Rehab reveals boss paid €50k more than the Taoiseach
Published 18/02/2014 | 07:06
REHAB chief Angela Kerins was revealed to have an annual salary of €240,000 as well as a 6pc payment towards her pension.
The charity boss is paid €54,650 more than the Taoiseach Enda Kenny.
As part of her pay package Ms Kerins has the use of a company car on which she pays Benefit in Kind tax, the board of Rehab has revealed.
However, in a statement the group identified that the chief executive has voluntarily waived a bonus for the last four years.
The board held a special meeting of the Rehab directors yesterday and decided to make public the fact that no contribution towards private health insurance for any member of staff is made.
While Ms Kerins' salary and pay package was disclosed after the meeting, the board said that the same would be done for other senior managers in next year's accounts.
The group receives more than €82m a year from the HSE |and other State agencies |and has a turnover of |approximately €200m from its overseas and Irish operations.
The board meeting arose after Ms Kerins came under pressure to disclose her payment package following calls from Taoiseach Enda Kenny and Health Minister James |Reilly.
In yesterday's statement, the board listed a number of reasons why it had been reluctant to publish the details of Ms Kerins’ salary.
“Firstly Rehab continuously competes for business at home and abroad with a range of private companies which do not have to disclose such information,” the board said in a statement.
“Secondly, we wanted to receive up-to-date advice from our legal and remuneration advisors, and thirdly, we are also acutely conscious of our duty to all of our employees under privacy law and the Data Protection Acts 1998 and 2003.”
Fundraising Ireland described Ms Kerins' salary as “out of touch with the realities in the overwhelming majority of not-for-profit organisations in Ireland”.
Anne Hanniffy, CEO of Fundraising Ireland, said the “speculation and mistrust that has surrounded this issue for years has certainly caused damage to the charity sector and to the people who are so reliant on their work and support”.

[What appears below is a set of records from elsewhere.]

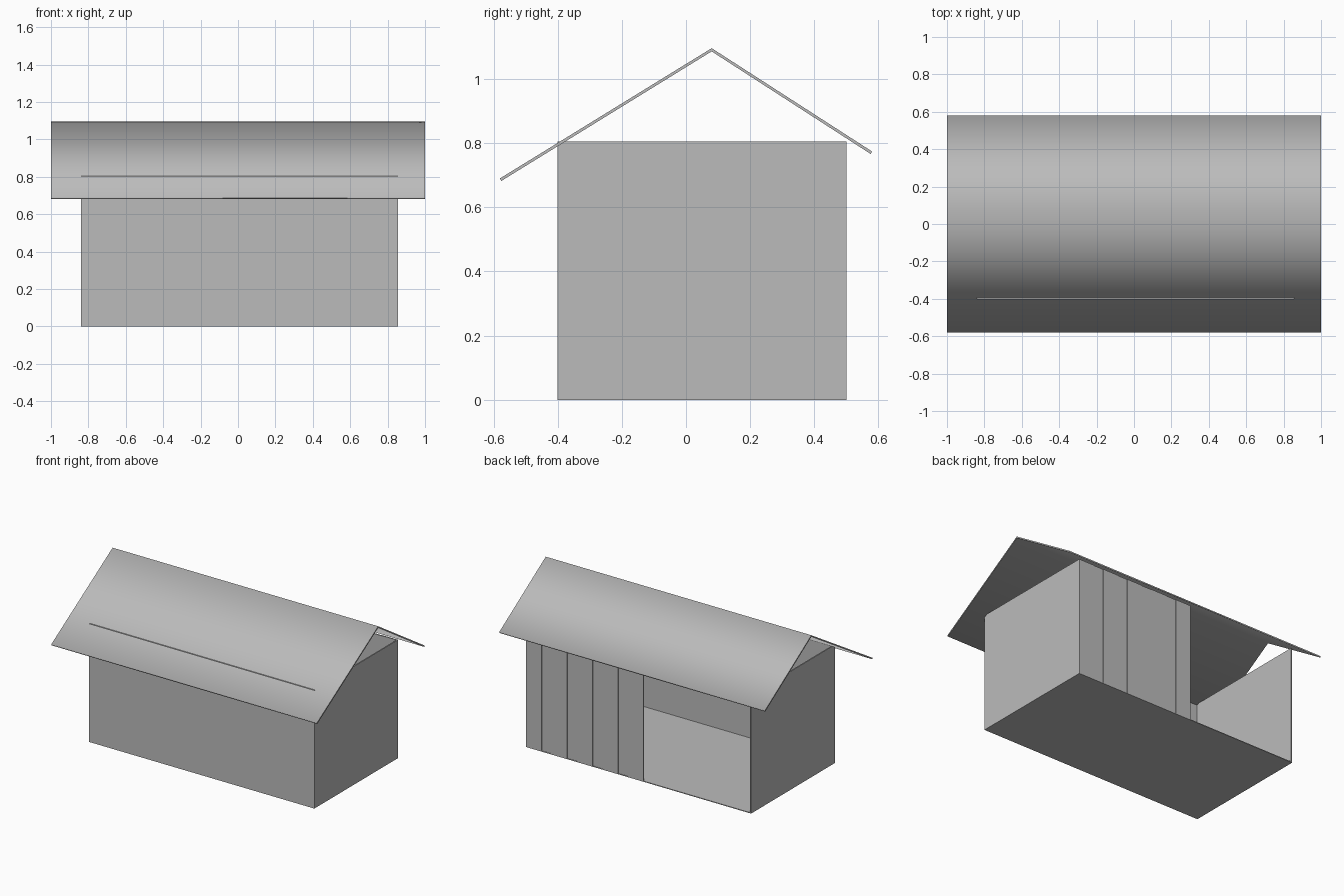
import bpy
import bmesh

if "Cube" in bpy.data.objects:
    bpy.data.objects.remove(bpy.data.objects["Cube"], do_unlink=True)

# One plain grey for the whole shed
grey = bpy.data.materials.new("plain_grey")
grey.use_nodes = True
colour = (0.5, 0.5, 0.5, 1)
grey.diffuse_color = colour
grey.node_tree.nodes["Principled BSDF"].inputs["Base Color"].default_value = colour

LEFT, RIGHT = 0.855, -0.84
FRONT, BACK = -0.40, 0.50
TOP = 0.805
WALL = 0.008


def add_object(name, bm):
    bmesh.ops.recalc_face_normals(bm, faces=bm.faces)
    mesh = bpy.data.meshes.new(name)
    bm.to_mesh(mesh)
    bm.free()
    mesh.materials.append(grey)
    obj = bpy.data.objects.new(name, mesh)
    bpy.context.collection.objects.link(obj)
    return obj


def box(name, low, high):
    bm = bmesh.new()
    bmesh.ops.create_cube(bm, size=1)
    for v in bm.verts:
        v.co = [a + (c + 0.5) * (b - a) for a, b, c in zip(low, high, v.co)]
    return add_object(name, bm)


# Floor and three plain walls
box("floor", (RIGHT, FRONT, 0), (LEFT, BACK, 0.005))
box("front_wall", (RIGHT, FRONT, 0), (LEFT, FRONT + WALL, TOP))
box("left_wall", (LEFT - WALL, FRONT, 0), (LEFT, BACK, TOP))
box("right_wall", (RIGHT, FRONT, 0), (RIGHT + WALL, BACK, TOP))

# Overlapping upright boards close the left half of the back
PITCH, WIDTH = 0.096, 0.117
for i in range(9):
    x = LEFT - i * PITCH
    y = BACK - 0.003 * (i % 2)
    box(f"back_board_{i + 1}", (x - WIDTH, y - WALL, 0), (x, y, TOP))

# Thin gabled roof: a bent profile extruded along x, softly shaded over the ridge
upper = [(-0.58, 0.69), (0.08, 1.096), (0.58, 0.774)]
lower = [(-0.576, 0.682), (0.08, 1.086), (0.576, 0.766)]
bm = bmesh.new()
ends = [[bm.verts.new((x, y, z)) for y, z in upper + lower[::-1]] for x in (-1, 1)]
count = len(ends[0])
for i in range(count):
    j = (i + 1) % count
    face = bm.faces.new((ends[0][i], ends[0][j], ends[1][j], ends[1][i]))
    face.smooth = True
for end in ends:
    for i in range(2):
        bm.faces.new((end[i], end[i + 1], end[count - 2 - i], end[count - 1 - i]))
add_object("roof", bm)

Rehab is to be asked to appear before the Public Accounts Committee in the future to discuss its State-contracted work.